(Extracted records)
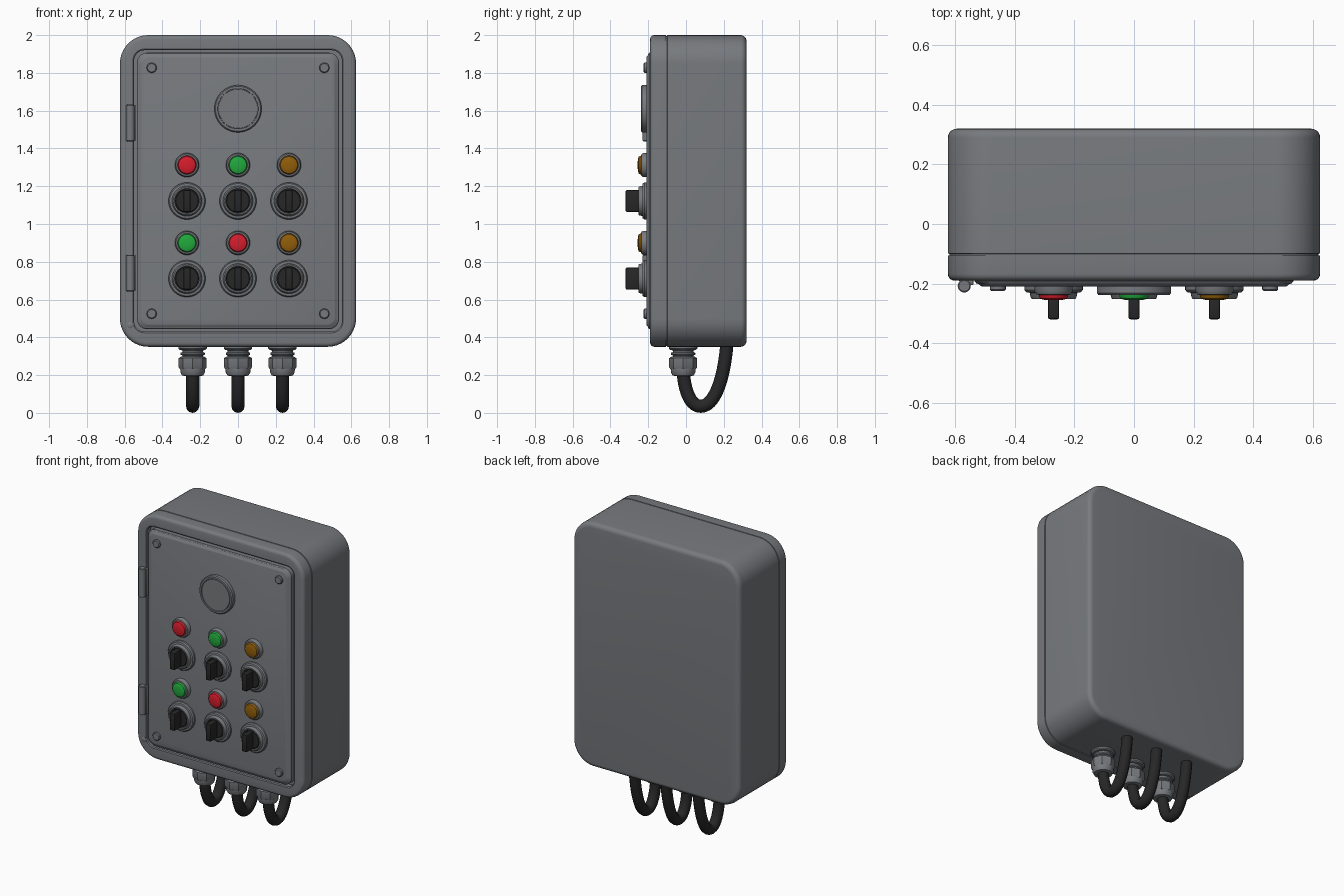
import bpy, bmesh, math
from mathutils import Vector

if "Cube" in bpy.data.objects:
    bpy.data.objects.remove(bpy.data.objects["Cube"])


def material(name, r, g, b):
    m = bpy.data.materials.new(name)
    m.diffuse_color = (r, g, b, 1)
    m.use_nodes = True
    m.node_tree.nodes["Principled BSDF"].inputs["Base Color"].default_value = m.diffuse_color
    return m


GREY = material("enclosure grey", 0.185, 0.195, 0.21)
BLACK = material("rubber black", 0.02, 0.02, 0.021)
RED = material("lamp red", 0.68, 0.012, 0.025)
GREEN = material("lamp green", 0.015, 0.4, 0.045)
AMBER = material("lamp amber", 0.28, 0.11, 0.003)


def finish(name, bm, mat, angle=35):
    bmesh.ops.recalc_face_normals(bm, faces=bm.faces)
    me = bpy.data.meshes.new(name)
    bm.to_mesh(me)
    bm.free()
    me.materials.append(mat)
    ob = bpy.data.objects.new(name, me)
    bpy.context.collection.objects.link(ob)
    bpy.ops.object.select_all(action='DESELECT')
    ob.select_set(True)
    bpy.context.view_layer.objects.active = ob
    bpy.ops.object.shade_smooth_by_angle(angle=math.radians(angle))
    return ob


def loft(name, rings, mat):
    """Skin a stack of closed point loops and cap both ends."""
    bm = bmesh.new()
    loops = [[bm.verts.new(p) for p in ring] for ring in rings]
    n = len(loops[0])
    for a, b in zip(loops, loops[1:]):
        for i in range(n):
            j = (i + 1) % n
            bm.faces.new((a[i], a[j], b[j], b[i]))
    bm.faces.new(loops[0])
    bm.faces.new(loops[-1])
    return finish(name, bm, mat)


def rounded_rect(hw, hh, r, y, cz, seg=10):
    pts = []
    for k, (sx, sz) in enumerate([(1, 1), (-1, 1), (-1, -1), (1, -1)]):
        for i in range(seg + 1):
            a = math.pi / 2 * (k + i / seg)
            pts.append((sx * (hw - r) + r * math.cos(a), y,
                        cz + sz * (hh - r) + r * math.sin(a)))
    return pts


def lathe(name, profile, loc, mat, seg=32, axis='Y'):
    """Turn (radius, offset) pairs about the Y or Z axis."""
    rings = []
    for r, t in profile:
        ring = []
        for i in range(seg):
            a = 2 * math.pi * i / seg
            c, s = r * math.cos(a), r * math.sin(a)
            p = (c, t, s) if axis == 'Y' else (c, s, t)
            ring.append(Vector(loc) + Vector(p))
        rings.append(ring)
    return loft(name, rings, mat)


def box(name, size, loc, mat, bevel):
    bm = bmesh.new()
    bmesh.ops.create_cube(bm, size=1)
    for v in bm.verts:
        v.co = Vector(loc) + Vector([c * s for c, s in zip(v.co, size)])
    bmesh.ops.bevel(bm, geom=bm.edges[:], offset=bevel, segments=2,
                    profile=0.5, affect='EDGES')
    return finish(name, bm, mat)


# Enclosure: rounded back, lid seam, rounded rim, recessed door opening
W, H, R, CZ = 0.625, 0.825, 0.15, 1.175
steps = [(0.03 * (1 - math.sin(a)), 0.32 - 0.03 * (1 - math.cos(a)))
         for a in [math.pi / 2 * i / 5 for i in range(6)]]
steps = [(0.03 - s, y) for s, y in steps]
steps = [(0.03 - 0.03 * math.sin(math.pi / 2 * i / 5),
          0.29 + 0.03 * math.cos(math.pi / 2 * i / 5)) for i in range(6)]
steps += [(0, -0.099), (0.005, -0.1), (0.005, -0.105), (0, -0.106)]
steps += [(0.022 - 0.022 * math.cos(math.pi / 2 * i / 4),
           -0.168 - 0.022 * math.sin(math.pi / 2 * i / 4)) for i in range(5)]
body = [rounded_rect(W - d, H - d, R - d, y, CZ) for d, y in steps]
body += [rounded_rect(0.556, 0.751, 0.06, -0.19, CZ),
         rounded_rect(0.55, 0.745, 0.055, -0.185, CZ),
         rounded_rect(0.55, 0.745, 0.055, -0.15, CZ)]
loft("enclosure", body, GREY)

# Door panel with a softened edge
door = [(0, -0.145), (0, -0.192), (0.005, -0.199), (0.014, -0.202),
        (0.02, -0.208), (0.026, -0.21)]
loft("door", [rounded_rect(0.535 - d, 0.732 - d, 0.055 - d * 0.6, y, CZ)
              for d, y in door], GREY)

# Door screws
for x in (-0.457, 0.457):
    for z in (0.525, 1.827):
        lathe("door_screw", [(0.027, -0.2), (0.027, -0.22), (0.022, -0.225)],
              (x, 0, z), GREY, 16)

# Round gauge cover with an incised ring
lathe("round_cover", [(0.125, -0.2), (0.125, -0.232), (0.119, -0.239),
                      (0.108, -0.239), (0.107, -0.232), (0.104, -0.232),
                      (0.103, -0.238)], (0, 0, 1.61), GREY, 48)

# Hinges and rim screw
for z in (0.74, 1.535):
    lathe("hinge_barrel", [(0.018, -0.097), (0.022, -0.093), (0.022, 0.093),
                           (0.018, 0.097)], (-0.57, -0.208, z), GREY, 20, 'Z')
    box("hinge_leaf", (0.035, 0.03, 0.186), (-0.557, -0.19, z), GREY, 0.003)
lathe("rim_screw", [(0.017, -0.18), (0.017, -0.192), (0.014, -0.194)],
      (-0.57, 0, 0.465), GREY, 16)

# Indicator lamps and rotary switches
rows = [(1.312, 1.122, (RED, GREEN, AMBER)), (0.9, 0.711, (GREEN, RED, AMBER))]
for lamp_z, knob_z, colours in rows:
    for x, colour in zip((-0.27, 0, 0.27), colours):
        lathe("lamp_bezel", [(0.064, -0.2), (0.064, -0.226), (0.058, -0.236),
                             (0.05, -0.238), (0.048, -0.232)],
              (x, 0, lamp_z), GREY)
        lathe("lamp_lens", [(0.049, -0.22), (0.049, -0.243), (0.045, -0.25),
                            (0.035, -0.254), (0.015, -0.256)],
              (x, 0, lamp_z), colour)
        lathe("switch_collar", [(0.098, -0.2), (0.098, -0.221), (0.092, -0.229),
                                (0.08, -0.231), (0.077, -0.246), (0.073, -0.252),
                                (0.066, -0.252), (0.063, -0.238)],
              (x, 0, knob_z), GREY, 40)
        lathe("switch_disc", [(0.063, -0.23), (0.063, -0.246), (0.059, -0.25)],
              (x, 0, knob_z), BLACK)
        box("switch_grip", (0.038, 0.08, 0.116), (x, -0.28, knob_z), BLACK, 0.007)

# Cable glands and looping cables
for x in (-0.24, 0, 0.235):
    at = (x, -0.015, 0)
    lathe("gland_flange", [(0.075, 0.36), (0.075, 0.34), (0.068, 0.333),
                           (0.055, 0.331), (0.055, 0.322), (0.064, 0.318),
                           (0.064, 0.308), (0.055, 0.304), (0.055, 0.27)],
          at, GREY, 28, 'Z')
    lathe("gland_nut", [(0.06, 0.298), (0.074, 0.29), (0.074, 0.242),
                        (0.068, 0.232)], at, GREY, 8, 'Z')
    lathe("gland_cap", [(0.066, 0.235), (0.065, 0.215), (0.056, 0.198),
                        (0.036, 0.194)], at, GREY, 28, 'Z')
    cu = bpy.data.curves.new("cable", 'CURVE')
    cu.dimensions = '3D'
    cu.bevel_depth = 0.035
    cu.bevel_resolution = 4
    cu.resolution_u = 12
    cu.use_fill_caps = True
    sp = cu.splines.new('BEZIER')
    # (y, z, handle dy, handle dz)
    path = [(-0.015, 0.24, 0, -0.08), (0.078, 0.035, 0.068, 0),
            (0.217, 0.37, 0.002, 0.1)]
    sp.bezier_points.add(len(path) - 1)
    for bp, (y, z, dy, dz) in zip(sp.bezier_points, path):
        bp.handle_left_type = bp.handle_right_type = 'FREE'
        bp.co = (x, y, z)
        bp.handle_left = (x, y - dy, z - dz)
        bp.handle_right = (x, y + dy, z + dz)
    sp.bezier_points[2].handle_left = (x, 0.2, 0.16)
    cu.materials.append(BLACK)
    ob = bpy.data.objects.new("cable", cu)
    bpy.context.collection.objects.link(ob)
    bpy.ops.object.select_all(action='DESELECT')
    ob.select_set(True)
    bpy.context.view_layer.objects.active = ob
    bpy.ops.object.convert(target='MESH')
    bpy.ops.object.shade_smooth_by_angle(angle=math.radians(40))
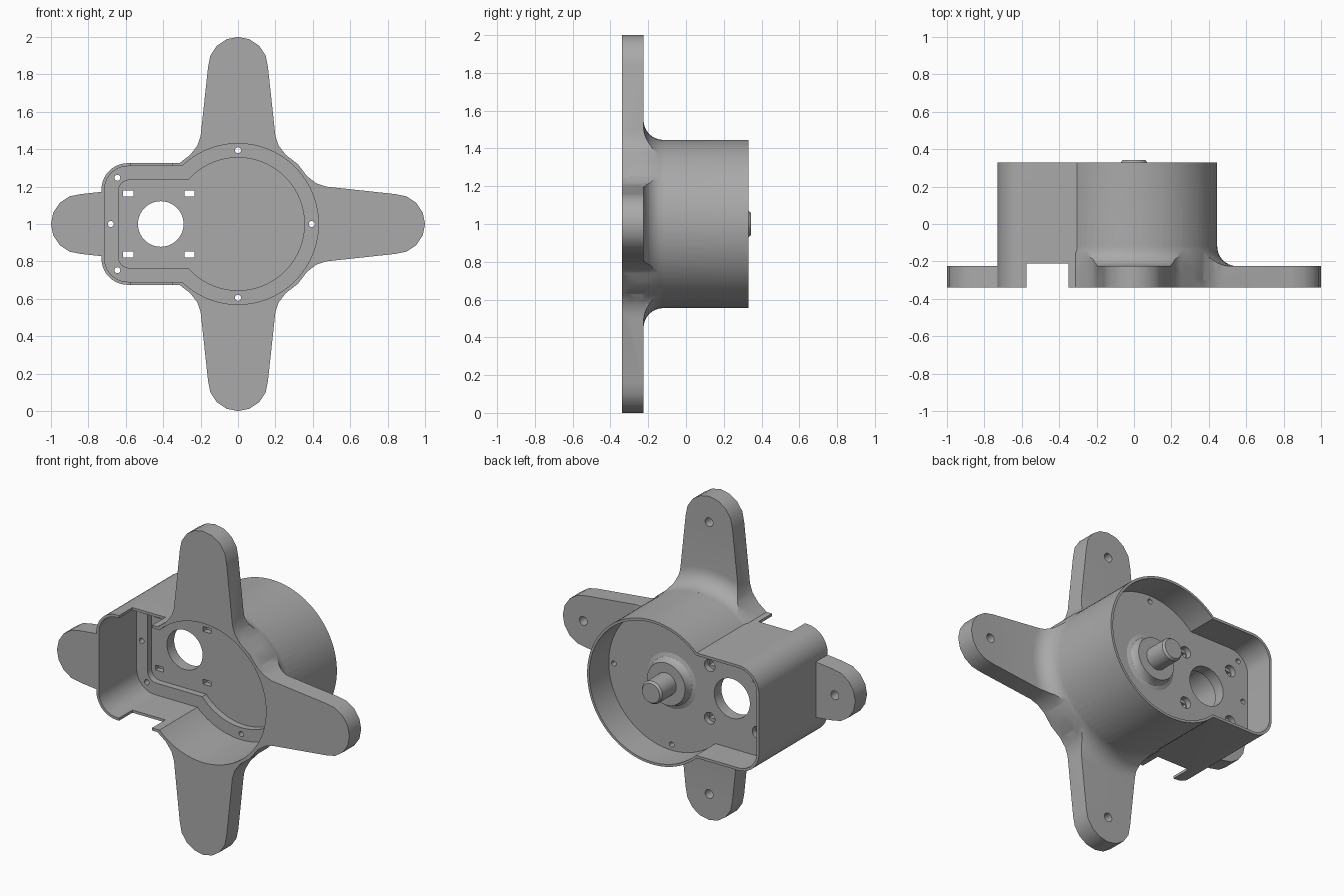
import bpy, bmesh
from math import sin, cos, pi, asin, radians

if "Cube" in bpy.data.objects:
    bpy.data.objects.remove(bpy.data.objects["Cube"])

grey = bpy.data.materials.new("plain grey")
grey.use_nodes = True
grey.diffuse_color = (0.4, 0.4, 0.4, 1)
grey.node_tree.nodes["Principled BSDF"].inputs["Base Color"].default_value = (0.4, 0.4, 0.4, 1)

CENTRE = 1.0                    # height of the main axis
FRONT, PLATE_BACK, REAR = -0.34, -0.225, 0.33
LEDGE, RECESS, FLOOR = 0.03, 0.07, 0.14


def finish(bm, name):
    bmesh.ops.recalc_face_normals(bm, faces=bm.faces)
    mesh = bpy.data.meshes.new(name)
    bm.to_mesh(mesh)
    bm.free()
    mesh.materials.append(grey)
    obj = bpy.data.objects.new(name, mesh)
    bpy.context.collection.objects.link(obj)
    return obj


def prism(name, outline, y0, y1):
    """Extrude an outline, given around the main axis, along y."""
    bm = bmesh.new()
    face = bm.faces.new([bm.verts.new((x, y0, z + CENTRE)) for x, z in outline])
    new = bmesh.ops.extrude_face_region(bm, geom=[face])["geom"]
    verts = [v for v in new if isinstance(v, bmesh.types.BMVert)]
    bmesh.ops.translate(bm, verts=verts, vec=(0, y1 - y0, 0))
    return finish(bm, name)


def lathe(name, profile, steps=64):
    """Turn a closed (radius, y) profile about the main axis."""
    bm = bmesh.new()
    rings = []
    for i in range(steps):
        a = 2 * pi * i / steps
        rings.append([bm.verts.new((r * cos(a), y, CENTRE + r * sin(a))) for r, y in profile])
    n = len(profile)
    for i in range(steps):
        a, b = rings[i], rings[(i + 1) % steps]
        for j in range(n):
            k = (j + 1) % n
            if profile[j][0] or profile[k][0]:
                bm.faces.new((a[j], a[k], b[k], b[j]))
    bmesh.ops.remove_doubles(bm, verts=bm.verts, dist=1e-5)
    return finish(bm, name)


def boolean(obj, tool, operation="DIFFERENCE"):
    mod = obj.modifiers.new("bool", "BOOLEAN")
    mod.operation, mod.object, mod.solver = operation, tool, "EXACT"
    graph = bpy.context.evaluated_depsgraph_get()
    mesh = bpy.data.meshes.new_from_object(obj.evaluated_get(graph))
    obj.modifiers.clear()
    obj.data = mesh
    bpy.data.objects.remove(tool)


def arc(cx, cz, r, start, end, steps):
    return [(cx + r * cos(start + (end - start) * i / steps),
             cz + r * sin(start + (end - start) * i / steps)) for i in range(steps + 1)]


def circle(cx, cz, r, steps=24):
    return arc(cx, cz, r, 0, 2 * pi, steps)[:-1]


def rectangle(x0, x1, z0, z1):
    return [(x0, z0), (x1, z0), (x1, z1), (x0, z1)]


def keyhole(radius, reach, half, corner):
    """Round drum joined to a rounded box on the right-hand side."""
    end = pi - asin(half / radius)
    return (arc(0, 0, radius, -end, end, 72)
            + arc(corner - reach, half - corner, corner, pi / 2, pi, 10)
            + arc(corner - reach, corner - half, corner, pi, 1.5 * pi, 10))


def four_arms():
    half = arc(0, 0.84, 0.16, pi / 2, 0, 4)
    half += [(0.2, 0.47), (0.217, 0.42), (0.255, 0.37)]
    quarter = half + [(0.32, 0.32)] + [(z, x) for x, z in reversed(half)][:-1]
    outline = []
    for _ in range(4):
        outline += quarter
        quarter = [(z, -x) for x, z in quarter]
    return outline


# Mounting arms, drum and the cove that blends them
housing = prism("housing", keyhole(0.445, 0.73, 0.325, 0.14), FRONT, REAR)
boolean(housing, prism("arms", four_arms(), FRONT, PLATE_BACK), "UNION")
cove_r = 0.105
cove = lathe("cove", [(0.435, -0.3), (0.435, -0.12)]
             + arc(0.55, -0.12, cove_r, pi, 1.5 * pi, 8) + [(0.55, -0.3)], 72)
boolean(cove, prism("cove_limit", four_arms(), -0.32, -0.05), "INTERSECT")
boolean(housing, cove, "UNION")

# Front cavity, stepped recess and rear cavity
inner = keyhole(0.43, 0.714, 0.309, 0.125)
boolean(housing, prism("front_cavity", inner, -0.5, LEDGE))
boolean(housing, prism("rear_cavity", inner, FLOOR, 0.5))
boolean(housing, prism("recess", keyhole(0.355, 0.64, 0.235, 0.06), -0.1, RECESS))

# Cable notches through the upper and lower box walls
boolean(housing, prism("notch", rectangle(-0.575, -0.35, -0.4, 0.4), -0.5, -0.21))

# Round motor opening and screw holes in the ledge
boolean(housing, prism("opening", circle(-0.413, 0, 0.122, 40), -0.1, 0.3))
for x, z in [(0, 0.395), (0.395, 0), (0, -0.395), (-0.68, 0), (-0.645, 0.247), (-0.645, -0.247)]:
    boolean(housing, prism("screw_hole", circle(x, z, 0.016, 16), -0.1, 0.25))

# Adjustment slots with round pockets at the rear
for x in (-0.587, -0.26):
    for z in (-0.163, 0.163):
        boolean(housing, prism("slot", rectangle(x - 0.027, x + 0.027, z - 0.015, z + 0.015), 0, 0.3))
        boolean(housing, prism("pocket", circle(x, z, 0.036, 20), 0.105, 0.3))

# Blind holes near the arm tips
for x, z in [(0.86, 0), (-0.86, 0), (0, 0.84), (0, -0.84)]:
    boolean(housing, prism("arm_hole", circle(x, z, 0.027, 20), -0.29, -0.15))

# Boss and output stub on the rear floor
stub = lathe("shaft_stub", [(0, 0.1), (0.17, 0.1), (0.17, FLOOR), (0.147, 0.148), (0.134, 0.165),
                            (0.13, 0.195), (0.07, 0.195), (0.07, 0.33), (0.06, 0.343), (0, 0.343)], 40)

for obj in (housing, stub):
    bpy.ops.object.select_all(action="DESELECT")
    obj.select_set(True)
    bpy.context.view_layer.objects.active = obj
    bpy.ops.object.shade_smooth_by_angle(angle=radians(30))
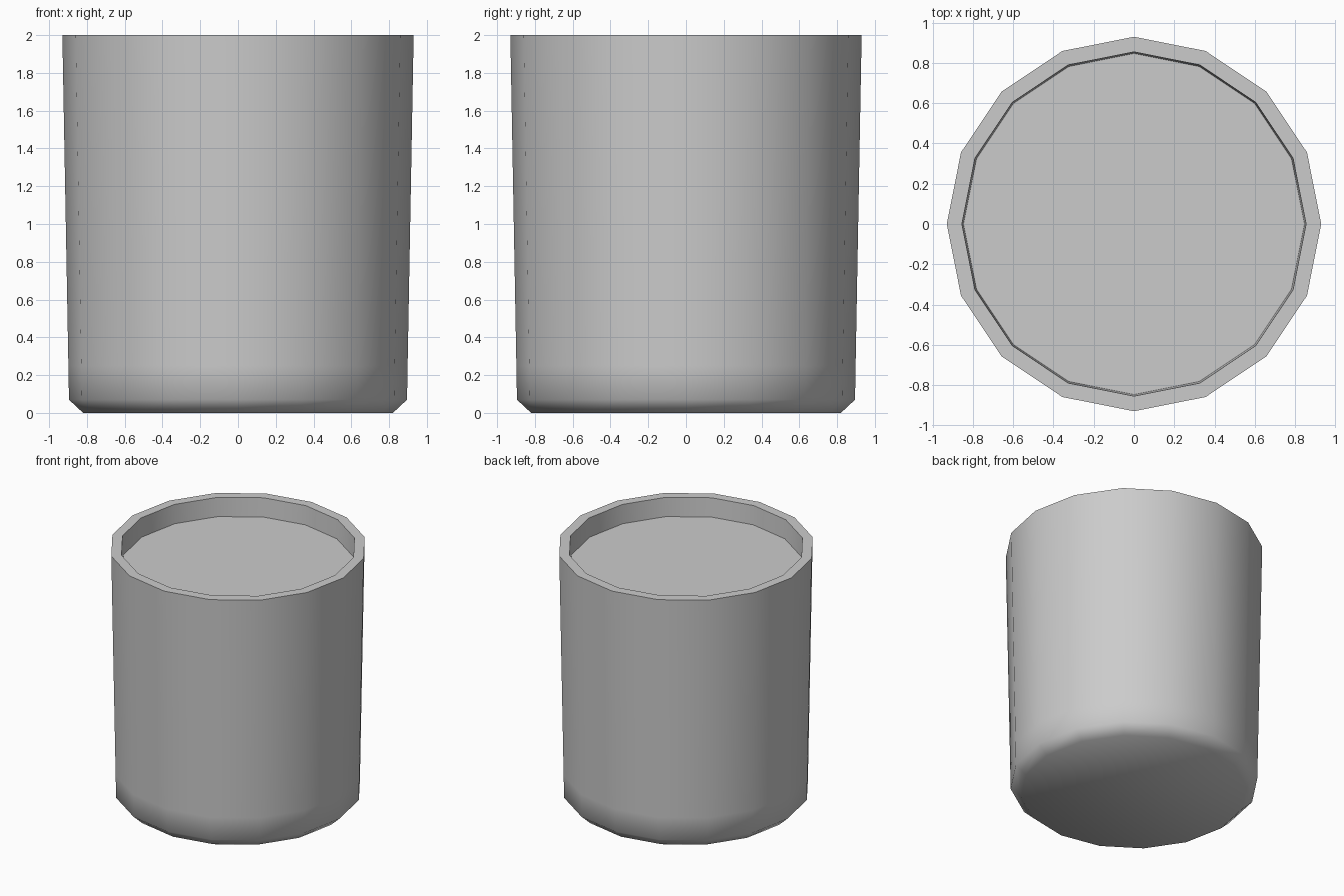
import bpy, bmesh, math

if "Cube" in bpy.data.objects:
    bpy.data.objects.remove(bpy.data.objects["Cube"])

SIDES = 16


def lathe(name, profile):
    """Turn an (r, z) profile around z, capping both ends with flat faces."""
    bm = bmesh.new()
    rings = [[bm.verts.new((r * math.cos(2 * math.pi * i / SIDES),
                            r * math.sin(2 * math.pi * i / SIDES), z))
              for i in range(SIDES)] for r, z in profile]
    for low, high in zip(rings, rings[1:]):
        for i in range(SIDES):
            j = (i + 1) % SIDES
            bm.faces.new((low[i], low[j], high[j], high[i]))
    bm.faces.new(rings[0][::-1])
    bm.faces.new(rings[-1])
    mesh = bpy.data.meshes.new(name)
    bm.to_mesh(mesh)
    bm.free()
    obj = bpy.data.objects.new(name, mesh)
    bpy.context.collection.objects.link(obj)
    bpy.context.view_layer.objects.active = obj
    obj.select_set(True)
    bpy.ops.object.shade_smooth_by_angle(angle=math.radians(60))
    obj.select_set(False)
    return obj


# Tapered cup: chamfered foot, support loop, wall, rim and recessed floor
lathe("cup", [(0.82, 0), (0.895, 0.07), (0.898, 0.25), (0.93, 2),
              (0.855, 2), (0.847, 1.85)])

* **TASK ITEM**
Out of the records above, pull the lines that include the word "True".

* **ANSWER FOR THIS EXERCISE**
    m.use_nodes = True
    ob.select_set(True)
    cu.use_fill_caps = True
    ob.select_set(True)
grey.use_nodes = True
    obj.select_set(True)
    obj.select_set(True)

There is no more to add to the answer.